**BRIEF**
Only one stretch of the records below is wanted: the lines from the one holding "bm.faces.new(ring)" through the one holding "12, base, SLATE)". Return it exactly, both ends included.

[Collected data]
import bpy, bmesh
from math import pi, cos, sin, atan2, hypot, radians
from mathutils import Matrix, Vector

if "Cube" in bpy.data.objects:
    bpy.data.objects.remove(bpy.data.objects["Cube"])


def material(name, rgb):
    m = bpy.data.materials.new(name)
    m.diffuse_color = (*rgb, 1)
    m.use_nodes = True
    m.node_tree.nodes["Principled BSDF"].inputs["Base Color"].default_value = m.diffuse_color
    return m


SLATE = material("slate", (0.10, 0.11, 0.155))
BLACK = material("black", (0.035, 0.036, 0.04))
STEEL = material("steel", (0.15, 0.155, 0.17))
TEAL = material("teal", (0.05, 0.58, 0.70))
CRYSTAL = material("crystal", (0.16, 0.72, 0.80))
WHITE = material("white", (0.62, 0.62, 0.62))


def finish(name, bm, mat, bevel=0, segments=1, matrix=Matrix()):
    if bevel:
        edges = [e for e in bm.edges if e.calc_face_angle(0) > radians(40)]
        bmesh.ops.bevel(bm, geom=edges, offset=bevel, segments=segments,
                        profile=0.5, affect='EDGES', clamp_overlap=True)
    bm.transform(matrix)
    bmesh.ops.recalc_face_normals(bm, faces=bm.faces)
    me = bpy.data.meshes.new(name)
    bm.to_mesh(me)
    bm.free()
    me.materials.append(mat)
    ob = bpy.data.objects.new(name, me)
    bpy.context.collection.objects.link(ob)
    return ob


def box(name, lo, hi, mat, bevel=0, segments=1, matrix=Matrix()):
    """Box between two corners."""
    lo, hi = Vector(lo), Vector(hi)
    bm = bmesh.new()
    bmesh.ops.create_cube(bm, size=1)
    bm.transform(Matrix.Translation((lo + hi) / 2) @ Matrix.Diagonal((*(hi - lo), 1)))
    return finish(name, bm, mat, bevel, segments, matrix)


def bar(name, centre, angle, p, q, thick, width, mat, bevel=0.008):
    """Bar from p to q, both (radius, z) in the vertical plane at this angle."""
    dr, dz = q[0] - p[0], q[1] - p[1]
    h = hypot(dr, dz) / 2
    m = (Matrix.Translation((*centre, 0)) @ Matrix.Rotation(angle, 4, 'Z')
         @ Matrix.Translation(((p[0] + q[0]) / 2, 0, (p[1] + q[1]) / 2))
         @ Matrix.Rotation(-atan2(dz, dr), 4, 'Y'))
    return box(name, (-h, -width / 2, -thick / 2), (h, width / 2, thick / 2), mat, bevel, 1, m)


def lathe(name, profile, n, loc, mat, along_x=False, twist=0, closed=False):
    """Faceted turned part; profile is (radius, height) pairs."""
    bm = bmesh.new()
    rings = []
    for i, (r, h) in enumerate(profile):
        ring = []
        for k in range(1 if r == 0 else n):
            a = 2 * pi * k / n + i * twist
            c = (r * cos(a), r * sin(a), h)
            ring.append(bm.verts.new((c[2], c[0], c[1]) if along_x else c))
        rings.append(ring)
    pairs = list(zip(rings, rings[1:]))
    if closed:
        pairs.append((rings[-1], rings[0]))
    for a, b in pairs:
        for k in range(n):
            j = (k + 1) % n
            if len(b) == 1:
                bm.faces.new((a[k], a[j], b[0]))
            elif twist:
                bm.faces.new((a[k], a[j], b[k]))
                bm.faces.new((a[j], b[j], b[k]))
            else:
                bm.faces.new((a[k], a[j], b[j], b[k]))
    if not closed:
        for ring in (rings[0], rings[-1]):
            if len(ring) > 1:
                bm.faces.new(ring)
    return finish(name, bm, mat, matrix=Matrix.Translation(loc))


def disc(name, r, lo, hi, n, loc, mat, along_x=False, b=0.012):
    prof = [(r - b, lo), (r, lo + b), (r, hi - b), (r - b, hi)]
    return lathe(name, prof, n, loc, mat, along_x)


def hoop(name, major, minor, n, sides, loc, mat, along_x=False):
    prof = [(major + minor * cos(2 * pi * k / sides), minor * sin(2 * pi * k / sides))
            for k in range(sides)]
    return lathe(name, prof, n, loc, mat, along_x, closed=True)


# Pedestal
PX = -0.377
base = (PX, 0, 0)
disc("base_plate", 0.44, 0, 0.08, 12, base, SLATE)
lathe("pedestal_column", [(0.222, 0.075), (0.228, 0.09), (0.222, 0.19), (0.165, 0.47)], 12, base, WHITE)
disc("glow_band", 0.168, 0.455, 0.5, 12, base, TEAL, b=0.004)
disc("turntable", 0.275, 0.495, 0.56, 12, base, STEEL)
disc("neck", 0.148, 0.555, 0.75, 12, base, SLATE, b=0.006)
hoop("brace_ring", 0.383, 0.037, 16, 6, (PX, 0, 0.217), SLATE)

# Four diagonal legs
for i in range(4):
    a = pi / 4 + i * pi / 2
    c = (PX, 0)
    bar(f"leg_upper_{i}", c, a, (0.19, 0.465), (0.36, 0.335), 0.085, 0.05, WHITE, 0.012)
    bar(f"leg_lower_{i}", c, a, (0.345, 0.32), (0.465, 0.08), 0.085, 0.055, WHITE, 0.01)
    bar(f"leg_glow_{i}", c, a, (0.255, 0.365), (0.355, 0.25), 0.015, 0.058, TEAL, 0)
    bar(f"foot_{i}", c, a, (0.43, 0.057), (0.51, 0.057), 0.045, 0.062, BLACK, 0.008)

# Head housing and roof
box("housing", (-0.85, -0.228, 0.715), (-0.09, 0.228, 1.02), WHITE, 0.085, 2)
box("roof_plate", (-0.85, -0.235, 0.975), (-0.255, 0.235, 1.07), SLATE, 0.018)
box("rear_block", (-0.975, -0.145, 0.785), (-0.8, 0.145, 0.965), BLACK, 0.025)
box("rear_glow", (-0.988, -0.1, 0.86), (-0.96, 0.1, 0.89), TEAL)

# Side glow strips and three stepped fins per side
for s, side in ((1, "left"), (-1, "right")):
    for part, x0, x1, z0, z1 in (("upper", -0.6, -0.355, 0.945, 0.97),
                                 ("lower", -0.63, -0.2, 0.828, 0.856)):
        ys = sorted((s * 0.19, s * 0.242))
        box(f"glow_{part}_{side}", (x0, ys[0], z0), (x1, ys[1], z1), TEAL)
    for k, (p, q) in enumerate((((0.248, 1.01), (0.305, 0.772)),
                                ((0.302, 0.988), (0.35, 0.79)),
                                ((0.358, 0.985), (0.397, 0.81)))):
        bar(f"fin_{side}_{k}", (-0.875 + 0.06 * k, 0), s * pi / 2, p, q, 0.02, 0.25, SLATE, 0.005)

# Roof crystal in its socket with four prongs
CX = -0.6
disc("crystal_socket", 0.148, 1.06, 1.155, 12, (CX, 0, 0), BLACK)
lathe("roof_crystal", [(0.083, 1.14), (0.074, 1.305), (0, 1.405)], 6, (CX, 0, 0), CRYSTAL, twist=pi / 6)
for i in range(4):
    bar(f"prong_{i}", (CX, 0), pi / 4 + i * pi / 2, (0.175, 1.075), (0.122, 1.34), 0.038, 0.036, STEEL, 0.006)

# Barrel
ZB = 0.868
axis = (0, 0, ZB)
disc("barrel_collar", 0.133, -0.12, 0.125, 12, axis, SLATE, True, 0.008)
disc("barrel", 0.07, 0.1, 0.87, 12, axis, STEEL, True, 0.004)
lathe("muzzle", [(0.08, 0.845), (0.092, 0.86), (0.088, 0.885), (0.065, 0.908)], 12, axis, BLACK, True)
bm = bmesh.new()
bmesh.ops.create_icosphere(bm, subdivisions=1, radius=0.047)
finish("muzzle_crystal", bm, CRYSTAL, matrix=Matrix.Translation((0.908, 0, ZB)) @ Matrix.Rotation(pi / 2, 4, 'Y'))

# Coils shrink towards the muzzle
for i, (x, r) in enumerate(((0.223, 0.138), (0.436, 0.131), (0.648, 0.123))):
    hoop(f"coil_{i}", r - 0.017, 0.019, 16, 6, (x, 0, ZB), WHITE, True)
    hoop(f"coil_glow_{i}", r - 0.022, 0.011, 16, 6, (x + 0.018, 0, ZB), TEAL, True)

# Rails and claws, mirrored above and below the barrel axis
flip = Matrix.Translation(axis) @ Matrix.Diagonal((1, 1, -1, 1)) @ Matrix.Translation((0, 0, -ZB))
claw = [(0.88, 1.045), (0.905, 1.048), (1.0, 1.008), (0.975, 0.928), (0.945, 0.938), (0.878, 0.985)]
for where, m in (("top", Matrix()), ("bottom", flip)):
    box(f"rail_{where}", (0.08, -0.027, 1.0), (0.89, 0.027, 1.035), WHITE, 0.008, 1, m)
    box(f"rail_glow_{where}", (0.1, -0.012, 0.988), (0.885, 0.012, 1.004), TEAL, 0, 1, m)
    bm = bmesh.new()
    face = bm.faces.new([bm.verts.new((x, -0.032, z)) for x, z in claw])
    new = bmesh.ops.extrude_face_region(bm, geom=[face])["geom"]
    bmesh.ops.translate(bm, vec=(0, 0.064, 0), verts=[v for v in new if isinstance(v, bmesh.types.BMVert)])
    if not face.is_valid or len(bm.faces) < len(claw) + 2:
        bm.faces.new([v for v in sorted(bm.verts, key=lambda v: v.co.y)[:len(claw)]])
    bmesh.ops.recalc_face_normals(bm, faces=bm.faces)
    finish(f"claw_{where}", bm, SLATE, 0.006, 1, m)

**RESULT FOR THIS TASK**
                bm.faces.new(ring)
    return finish(name, bm, mat, matrix=Matrix.Translation(loc))


def disc(name, r, lo, hi, n, loc, mat, along_x=False, b=0.012):
    prof = [(r - b, lo), (r, lo + b), (r, hi - b), (r - b, hi)]
    return lathe(name, prof, n, loc, mat, along_x)


def hoop(name, major, minor, n, sides, loc, mat, along_x=False):
    prof = [(major + minor * cos(2 * pi * k / sides), minor * sin(2 * pi * k / sides))
            for k in range(sides)]
    return lathe(name, prof, n, loc, mat, along_x, closed=True)


# Pedestal
PX = -0.377
base = (PX, 0, 0)
disc("base_plate", 0.44, 0, 0.08, 12, base, SLATE)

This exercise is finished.